Sweet little dogies:I really don't understand why there would be a problem with the believability and accuracy of Brokeback Mountain("Homo on the Range," by Bill Gallo, December 15). Are Texans--or anyone else--naïve enough to believe that there were no gay cowboys? There are gay NFL players, gay politicians, gay...every walk of life. Why not cowboys? Maybe they didn't have a word for it, but intimate contact, even sex, would not have been unfamiliar to men on those long trail nights away from women. How much different even from prison or the military? "If you can't be with the one you love..." as the old saying goes. Then they would return to their wives and girlfriends and resume their "other" lives. Some of those "other lives," no doubt, still included men. Married men do it often when they are out of town traveling on business. Even the Broadway play Oklahoma tried to give us a hint. If it wasn't other human contact, these guys always had a need for release. When "they [the cattle] all turn their heads as they see me ride by, and a little brown dogie is winkin' its eye." Maybe that look of recognition was a fond memory of the night before!
Tears for Katrina

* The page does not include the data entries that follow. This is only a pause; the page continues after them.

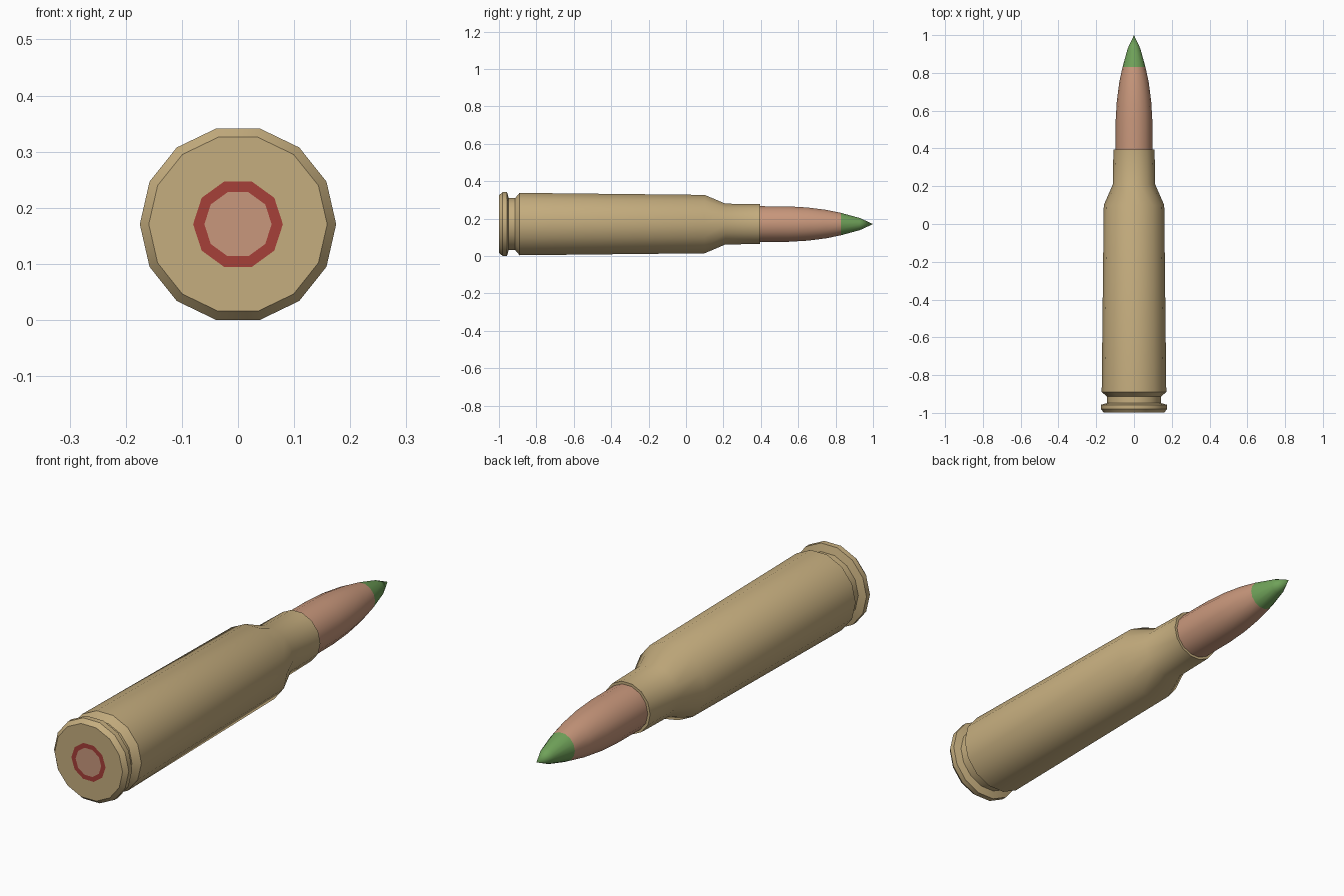
import bpy, bmesh, math

if "Cube" in bpy.data.objects:
    bpy.data.objects.remove(bpy.data.objects["Cube"])

CENTRE_Z = 0.1706


def material(name, rgb):
    m = bpy.data.materials.new(name)
    m.diffuse_color = (*rgb, 1)
    m.use_nodes = True
    m.node_tree.nodes["Principled BSDF"].inputs["Base Color"].default_value = m.diffuse_color
    return m


def lathe(name, profile, sides, mat):
    """Revolve (y, radius) points around the long axis; radius 0 makes a pole."""
    bm = bmesh.new()
    rings = []
    for y, r in profile:
        if r == 0:
            rings.append([bm.verts.new((0, y, CENTRE_Z))] * sides)
        else:
            rings.append([bm.verts.new((r * math.cos(2 * math.pi * i / sides), y,
                                        CENTRE_Z + r * math.sin(2 * math.pi * i / sides)))
                          for i in range(sides)])
    for a, b in zip(rings, rings[1:]):
        for i in range(sides):
            j = (i + 1) % sides
            # outward winding when the profile runs from base to tip
            quad = [a[i], b[i], b[j], a[j]]
            bm.faces.new(list(dict.fromkeys(quad)))
    bmesh.ops.recalc_face_normals(bm, faces=bm.faces)
    # flat base discs must look towards the front
    if all(abs(f.normal.y) > 0.99 for f in bm.faces):
        for f in bm.faces:
            if f.normal.y > 0:
                f.normal_flip()
    me = bpy.data.meshes.new(name)
    bm.to_mesh(me)
    bm.free()
    ob = bpy.data.objects.new(name, me)
    bpy.context.collection.objects.link(ob)
    me.materials.append(mat)
    bpy.ops.object.select_all(action='DESELECT')
    ob.select_set(True)
    bpy.context.view_layer.objects.active = ob
    bpy.ops.object.shade_smooth_by_angle(angle=math.radians(30))
    return ob


brass = material("brass", (0.56, 0.42, 0.21))
copper = material("copper", (0.58, 0.31, 0.20))
green = material("green_paint", (0.16, 0.36, 0.10))
red = material("red_sealant", (0.38, 0.05, 0.04))

# Case: base, rim, extractor groove, tapered body, shoulder, neck and mouth
lathe("case", [(-0.999, 0), (-0.999, 0.159), (-0.98, 0.175), (-0.957, 0.175),
               (-0.948, 0.143), (-0.913, 0.143), (-0.89, 0.171),
               (0.10, 0.160), (0.21, 0.112), (0.395, 0.109), (0.395, 0.094)],
      14, brass)

# Bullet jacket
lathe("bullet", [(0.38, 0.098), (0.55, 0.097), (0.65, 0.091),
                 (0.75, 0.078), (0.83, 0.061)], 14, copper)

# Painted tip
lathe("bullet_tip", [(0.83, 0.061), (0.93, 0.033), (1.0, 0)], 14, green)

# Primer with its sealant ring, flush with the base
lathe("primer_seal", [(-1.0, 0.06), (-1.0, 0.08)], 10, red)
lathe("primer", [(-1.0, 0), (-1.0, 0.06)], 10, copper)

The leader within: You did it to me again. How dare you? Your "Hotel Katrina" article (by Rick Kennedy, December 1) has brought me to tears. During the Katrina disaster, I volunteered around the clock at the Convention Center. While volunteering, I had an emotional breakdown. Seeing the frustration in the victims' faces really got the best of me. Reading this article reminded me of America's courageous efforts and willingness to help those with a greater need. Even though many local, state and national officials were slow to help, the leader within ourselves answered to the call.
How do I tell Mom: My mother won a trip to a wine tasting at Tony's Wine Warehouse ("Sour Grapes," by Mark Stuertz, November 10) last year at a charity auction. It was valued at around $1,000, and up to 20 people were invited. We went and thought we learned a lot about wine while we were there. After the class, my parents bought nearly $200 in wine. A rather rash decision, considering their relatively conserative nature. I was quite suprised.
One of the wines, A Red Diamond Washington State Merlot 2001, was on their list. Later that year, we opened the bottle, and I really, really liked it. However, the approximate $35 price listed at Tony's was entirely out of my league. Imagine my surprise when I found it for $9.99 at the local liquor store.